The ancient art of clapping has been a staple of our demonstrative appreciation since man first took to the stage. When bearing witness to events of an impressive magnitude, it is unfathomable as to how one can resist the urge to viciously mash one’s hands together in a fit of animalistic ecstasy.
One modern manifestation of this ancient art arises in a setting that is all too familiar with students – the end of a lecture. The Whip caught up with one student, Dan Cunningham, who told us about his ‘clappreciation’ and how the lecture hall is just his first step on a path to something more.
“I feel it’s important to let the lecturer know that they’re doing a good job you know?” claimed Dan. He later went on to express the necessity of the clap in a time of ‘great anti-clapping sentiment’.
To understand where Dan’s passion for clapping arose from, The Whip approached his close family. In a brief discussion with Dan’s mother, she revealed how his father incited this passion into Dan from an early age.
“Dan’s father believes that appreciating the little things in life is the key to happiness, from a pointless answer on the hit telly show Pointless, to the landing of a Boeing 747, we should strive to relish in the appreciation of it all.”
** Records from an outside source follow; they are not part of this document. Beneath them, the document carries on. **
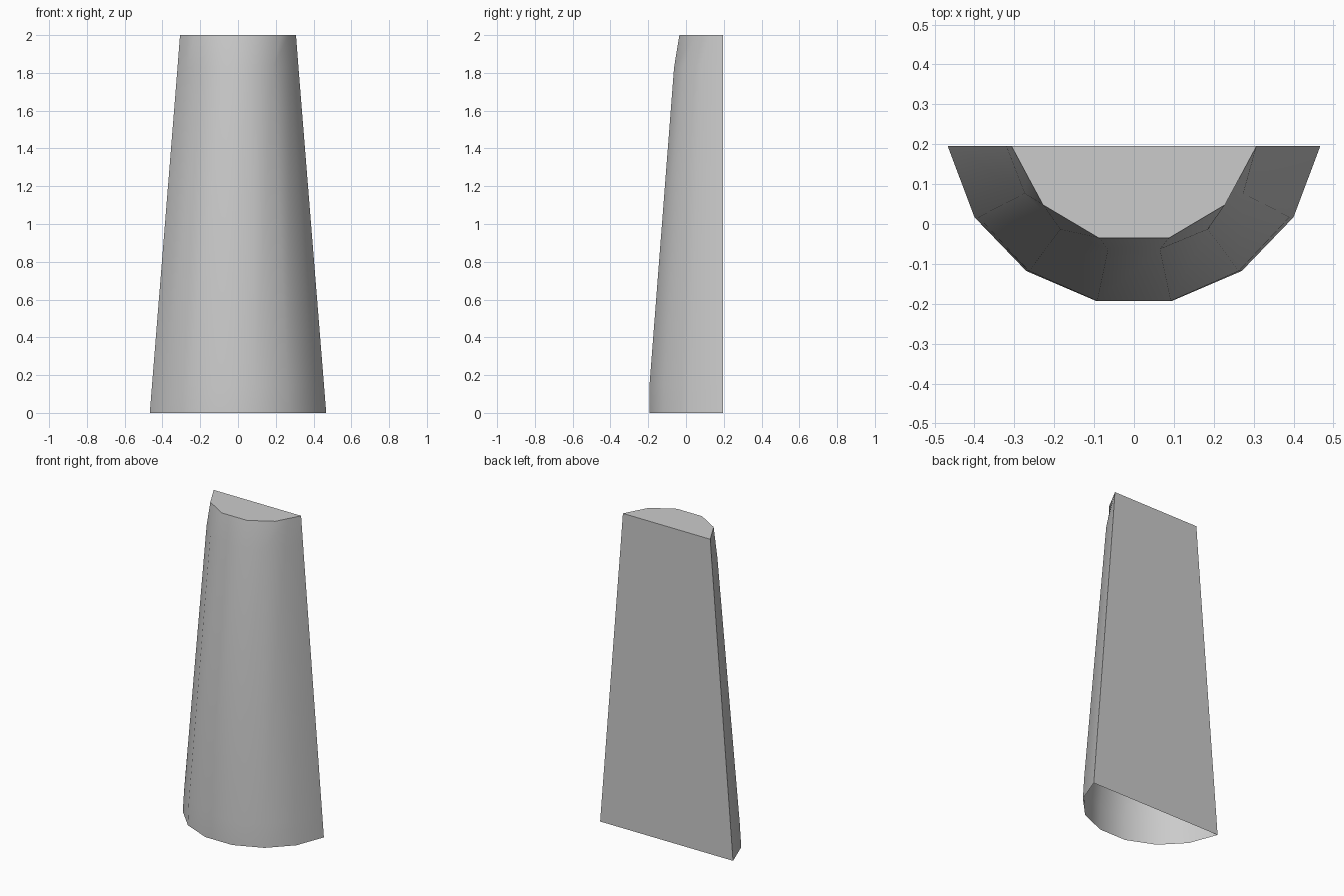
import bpy, bmesh, math

cube = bpy.data.objects.get("Cube")
if cube:
    bpy.data.objects.remove(cube, do_unlink=True)

BACK = 0.195

# Material
grey = bpy.data.materials.new("plain_grey")
grey.use_nodes = True
colour = (0.6, 0.6, 0.6, 1)
grey.diffuse_color = colour
grey.node_tree.nodes["Principled BSDF"].inputs["Base Color"].default_value = colour

# Half outlines from the back edge to the front: (x, depth forward of the back)
foot = [(0.467, 0), (0.4, 0.178), (0.27, 0.313), (0.095, 0.388)]
crown = [(0.307, 0), (0.268, 0.073), (0.228, 0.147), (0.088, 0.23)]


def scaled(width, depth):
    return [(x * width / foot[0][0], d * depth / foot[-1][1]) for x, d in foot]


levels = [(0, foot), (0.15, scaled(0.455, 0.388)),
          (1.83, scaled(0.32, 0.258)), (2, crown)]

# Tapered half-round shell, open underneath
bm = bmesh.new()
rings = []
for z, half in levels:
    outline = [(-x, d) for x, d in half] + [(x, d) for x, d in reversed(half)]
    rings.append([bm.verts.new((x, BACK - d, z)) for x, d in outline])

for low, high in zip(rings, rings[1:]):
    for i in range(len(low) - 1):
        bm.faces.new((low[i], low[i + 1], high[i + 1], high[i]))

# Flat top and flat back
bm.faces.new(rings[-1])
right_edge = [r[0] for r in rings]
left_edge = [r[-1] for r in rings]
bm.faces.new(right_edge + left_edge[::-1])
bmesh.ops.recalc_face_normals(bm, faces=bm.faces)

mesh = bpy.data.meshes.new("half_round_pillar")
bm.to_mesh(mesh)
bm.free()
mesh.materials.append(grey)
pillar = bpy.data.objects.new("half_round_pillar", mesh)
bpy.context.collection.objects.link(pillar)

bpy.ops.object.select_all(action="DESELECT")
pillar.select_set(True)
bpy.context.view_layer.objects.active = pillar
bpy.ops.object.shade_smooth_by_angle(angle=math.radians(40))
Dan later explicated how he wished to follow his father’s philosophy, hoping one day to celebrate the landing of a plane in the only way he knows how.